This video features a collection of Ki Ho’alu a/k/a Hawaiian Slack Key guitar instrumental covers I have performed, recorded, and assembled here for your listening pleasure.These are songs by various slack key legends such as Gabby Pahinui, Ray Kane, Leonard Kwan, Keola Beamer, Fred Punahoa, Sonny Chillingworth, Atta Isaacs, Dennis Kamakahi, and Ledward Ka’apana – all slack key guitar masters who have been influential to me as well as many others.This compilation includes both energetic and relaxed tunes, though I’d say the overall vibe is relaxing.I like to listen tosome of those longer “relaxing music” videos while working on the computer and became inspired to produce some videos featuring my own performances.Hope you enjoy.
“Meadows” is a slack key song I wrote during a full moon in Kailua-Kona.I think the song was influenced by the night air and night sounds – the occasional chirp of geckos, the distant sounds of traffic on Mamalahoa Highway and the waves in the ocean.Hope you enjoy.
Here’s a recently found recording where I’m improvising some ideas around Leonard Kwan’s classic slack key song Opihi Moemoe.One of the most popular songs in the slack key repertoire, this song has been covered by everyone from Ledward Kaapana to Chet Atkins.Opihi MoeMoe is a fun piece that lends itself well to improvised variations, and everyone seems to bring something a little different to this deceptively simple song.Hope you enjoy.
Here is a fingerstyle cover of “Every Breath You Take,” the hypnotic signature tune from The Police.Many stories surround the writing, recording, and subsequent success of the song – for example one interesting tidbit is that Sting apparently wrote the song while sitting at Ian Fleming’s writing desk on his famous Goldeneye estate in Jamaica.With its classic guitar part, “Every Breath” has a mellow / dreamy feel seemingly at odds with its borderline creepy lyrics – though some may find the song is a tad less sinister as an instrumental 🙂Hope you enjoy.
Here is an alternate take of “Punahoa Special,” this one recorded with a Telefunken M60 microphone.Punahoa Special is a signature showpiece of legendary slack key master Fred Punahoa.This is a song I was fortunate enough to learn directly from Led Ka’apana, one that Led had in turn learned directly from Fred himself.Though Fred Punahoa never made a full album under his own name, he did make a notable appearance on the Waimea Music Festival album, in addition to fostering amazing talents of the next generation such as Led and Sonny Lim.“Punahoa Special” is an often covered song in the slack key canon, and might also be the most popular song in Mauna Loa slack key tuning.Hope you enjoy.
Here’s an alternate take of Keola Beamer’s Mino’aka (Smile), from his awesome Soliloquy album.
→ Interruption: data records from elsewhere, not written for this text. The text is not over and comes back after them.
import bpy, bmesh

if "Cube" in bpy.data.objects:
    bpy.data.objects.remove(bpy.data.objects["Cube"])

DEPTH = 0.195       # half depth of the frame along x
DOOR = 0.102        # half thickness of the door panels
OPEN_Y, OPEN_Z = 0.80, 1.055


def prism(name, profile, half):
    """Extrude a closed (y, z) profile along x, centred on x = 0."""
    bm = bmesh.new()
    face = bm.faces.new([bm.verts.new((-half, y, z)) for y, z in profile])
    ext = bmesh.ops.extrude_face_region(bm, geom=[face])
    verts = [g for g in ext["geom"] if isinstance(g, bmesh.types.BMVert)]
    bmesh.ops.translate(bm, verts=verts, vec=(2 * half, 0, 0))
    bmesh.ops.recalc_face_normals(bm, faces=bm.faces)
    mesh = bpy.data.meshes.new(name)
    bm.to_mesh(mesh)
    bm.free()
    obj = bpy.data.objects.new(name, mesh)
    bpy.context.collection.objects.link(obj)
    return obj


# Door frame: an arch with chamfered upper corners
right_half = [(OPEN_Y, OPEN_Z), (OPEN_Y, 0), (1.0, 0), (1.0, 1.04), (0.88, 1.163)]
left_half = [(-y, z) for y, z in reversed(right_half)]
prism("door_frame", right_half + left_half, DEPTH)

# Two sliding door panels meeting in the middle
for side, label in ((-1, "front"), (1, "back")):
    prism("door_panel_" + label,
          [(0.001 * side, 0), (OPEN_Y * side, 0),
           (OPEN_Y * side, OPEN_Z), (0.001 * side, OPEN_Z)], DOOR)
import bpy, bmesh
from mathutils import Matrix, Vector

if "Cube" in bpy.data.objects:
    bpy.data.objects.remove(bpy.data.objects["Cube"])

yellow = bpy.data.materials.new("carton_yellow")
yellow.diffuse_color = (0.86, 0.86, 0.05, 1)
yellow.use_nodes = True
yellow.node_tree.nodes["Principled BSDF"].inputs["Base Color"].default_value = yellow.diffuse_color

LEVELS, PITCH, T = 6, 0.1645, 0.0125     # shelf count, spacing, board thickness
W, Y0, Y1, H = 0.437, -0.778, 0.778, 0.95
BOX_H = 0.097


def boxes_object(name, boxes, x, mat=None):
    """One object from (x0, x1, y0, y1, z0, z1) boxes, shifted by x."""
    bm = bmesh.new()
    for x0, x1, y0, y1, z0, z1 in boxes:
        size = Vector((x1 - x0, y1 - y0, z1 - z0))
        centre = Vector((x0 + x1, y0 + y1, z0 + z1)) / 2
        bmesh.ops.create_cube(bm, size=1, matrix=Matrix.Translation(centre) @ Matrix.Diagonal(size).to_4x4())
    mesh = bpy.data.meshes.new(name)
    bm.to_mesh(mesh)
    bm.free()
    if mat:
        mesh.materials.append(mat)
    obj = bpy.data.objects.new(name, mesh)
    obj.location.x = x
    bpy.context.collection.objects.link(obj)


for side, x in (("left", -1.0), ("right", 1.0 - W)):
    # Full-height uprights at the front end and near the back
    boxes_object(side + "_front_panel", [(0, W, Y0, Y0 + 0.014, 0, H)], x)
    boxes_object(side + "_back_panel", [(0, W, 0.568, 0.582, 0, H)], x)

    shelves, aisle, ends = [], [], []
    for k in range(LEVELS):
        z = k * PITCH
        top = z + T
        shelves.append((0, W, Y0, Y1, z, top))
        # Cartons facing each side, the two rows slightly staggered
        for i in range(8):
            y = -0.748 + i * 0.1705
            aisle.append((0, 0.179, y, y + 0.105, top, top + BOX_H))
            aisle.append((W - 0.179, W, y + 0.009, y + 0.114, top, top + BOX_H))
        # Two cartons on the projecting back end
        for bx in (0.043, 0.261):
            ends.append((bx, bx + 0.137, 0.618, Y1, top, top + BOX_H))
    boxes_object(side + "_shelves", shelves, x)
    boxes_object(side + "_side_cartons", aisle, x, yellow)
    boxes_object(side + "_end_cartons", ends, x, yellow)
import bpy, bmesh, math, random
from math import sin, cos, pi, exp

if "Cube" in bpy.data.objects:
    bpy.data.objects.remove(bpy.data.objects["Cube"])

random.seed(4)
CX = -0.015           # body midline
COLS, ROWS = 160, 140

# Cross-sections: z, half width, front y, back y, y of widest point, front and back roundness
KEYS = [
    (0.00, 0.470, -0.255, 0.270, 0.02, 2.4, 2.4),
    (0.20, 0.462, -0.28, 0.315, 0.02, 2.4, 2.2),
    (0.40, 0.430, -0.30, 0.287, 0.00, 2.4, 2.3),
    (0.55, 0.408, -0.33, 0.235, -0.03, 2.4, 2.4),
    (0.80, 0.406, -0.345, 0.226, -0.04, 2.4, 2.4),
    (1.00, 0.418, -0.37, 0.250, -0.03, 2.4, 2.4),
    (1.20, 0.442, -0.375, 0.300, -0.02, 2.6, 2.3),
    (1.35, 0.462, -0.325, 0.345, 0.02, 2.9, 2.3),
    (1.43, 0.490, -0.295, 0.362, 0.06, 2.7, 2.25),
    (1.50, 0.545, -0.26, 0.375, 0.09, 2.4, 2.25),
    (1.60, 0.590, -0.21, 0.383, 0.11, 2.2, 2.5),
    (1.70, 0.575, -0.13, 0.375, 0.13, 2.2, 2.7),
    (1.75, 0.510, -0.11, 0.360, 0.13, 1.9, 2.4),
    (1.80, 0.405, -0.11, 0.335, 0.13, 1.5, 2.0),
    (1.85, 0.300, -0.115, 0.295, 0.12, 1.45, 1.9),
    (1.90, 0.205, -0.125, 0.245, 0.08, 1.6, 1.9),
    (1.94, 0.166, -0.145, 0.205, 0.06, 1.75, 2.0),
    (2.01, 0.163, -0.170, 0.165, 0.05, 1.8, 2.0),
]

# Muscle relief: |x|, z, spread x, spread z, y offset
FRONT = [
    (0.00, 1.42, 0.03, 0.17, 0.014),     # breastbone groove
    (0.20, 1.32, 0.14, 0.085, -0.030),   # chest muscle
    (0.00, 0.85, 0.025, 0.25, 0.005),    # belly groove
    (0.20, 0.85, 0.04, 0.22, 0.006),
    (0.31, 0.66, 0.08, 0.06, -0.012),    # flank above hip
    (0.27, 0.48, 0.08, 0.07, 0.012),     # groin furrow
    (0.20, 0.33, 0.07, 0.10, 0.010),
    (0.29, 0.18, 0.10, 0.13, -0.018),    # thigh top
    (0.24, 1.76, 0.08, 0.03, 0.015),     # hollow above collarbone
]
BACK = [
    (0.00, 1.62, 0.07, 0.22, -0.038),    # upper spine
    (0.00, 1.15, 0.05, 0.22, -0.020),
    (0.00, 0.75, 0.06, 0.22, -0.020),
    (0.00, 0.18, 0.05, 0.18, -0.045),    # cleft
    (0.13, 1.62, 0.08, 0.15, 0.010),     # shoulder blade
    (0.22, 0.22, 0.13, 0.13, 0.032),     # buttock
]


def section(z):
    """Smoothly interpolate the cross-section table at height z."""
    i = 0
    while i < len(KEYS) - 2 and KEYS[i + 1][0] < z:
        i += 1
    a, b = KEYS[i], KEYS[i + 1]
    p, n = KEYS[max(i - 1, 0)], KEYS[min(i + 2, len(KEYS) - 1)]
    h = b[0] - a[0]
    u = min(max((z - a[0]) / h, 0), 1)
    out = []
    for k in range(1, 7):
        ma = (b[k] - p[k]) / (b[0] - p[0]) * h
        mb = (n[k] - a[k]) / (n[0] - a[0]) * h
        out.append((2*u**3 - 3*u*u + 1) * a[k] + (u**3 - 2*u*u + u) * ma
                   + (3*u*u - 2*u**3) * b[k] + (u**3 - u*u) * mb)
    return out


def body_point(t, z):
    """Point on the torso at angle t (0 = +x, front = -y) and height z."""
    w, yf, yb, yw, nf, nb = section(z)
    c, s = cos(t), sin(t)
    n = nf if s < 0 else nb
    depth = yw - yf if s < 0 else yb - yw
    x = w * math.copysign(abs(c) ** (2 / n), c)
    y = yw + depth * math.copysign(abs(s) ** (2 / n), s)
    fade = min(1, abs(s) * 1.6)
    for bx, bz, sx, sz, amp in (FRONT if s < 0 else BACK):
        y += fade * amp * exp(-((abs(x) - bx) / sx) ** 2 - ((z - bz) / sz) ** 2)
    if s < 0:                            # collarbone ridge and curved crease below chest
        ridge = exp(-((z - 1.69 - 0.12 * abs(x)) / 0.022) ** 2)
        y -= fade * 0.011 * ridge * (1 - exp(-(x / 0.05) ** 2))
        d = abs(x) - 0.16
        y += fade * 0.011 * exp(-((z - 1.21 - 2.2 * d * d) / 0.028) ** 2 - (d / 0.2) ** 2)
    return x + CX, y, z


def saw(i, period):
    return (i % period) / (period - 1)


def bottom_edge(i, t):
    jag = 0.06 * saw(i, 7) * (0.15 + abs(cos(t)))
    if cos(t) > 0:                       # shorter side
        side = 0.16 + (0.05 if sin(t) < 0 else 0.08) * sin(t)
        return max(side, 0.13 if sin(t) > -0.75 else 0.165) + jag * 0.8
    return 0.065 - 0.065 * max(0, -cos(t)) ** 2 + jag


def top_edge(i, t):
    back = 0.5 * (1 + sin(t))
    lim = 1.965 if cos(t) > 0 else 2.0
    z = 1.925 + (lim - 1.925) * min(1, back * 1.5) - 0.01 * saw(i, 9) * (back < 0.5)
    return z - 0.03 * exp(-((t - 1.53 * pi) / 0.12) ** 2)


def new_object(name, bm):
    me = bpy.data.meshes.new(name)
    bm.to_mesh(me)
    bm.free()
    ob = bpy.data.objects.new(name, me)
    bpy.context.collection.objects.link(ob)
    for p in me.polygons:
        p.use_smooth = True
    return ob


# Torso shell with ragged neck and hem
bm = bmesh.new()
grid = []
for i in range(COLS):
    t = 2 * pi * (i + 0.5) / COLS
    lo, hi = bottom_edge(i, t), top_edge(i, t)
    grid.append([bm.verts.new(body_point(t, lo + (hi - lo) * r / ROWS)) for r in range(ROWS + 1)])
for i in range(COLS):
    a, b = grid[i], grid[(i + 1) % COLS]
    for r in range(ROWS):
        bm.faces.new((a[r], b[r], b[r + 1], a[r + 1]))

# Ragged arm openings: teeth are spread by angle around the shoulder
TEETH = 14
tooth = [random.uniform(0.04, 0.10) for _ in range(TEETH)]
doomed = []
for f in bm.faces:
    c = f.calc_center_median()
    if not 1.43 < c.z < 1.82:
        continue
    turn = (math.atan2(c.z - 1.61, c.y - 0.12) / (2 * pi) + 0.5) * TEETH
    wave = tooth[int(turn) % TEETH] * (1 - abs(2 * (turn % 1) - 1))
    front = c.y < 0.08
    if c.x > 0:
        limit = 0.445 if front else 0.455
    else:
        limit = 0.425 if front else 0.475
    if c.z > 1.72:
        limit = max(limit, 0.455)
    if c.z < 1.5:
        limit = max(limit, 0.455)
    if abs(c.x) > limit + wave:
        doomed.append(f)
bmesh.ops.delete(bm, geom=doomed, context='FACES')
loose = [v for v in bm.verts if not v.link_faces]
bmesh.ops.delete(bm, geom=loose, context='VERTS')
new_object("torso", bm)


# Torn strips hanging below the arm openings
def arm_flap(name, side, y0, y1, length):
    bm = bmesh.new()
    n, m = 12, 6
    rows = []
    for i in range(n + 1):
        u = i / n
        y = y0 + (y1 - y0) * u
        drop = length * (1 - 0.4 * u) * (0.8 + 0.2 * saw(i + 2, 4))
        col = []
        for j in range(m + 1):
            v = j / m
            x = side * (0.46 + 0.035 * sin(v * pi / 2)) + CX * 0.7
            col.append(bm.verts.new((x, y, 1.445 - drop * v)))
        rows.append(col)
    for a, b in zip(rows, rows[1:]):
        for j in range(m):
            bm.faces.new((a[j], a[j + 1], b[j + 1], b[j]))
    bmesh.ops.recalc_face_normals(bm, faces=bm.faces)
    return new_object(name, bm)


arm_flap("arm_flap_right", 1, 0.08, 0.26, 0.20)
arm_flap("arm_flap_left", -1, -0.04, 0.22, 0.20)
Soliloquy is one of my favorite Dancing Cat era albums from Keola and a highly recommended listen. Keola’s book is one of the first I picked up when I really delved into the slack key style years ago, and this was one of my favorite songs featured in the book. In fact, I also recommend Keola’s book for beginner to intermediate fingerstyle players who are looking to learn some slack key. Although the version I recorded here is at a slightly faster tempo, I hope it still captures the original’s relaxed feel. Hope you enjoy.
Here is another version – this one recorded on a nylon string guitar – of my song “Slippery Slack Key.”Also known as the “Slippery Fish Slack Key,” this is a fast paced and fun to play slack key song that saw various incarnations in my set a few years back.The slippery runs were inspired in part by the fish in the waters off Kailua-Kona.Hope you enjoy.
“Meadows” is an original song I wrote during a full moon in Kailua-Kona.I think the song was influenced by the night air and night sounds – the occasional chirp of geckos, the distant sounds of traffic on Mamalahoa Highway and the waves in the ocean.This version was probably recorded within a year of when I wrote it.Hope you enjoy.
Here is an alternate take of “Makalawena,” an original song I named after a charmingly beautiful and relatively isolated beach on the Kona Coast.Makalawena is part of that long stretch of white sandy beaches you see right before landing at Kona International Airport at nearby Keahole Point.The beach is generally accessible via a short hike from the neighboring Mahaiʻula Bay section of Kekaha Kai State Park.I remember camping out at Makalawena as a kid, exploring the rare anchialine ponds with their delicate red shrimp, and swimming in the waters of the bay.Today still, the neighboring marsh is a protected nesting ground, home to rare birds such as the Hawaiian coot.The song’s bridge seems to capture the strange sense of converging energies that I feel in special places such as these.Hope you enjoy.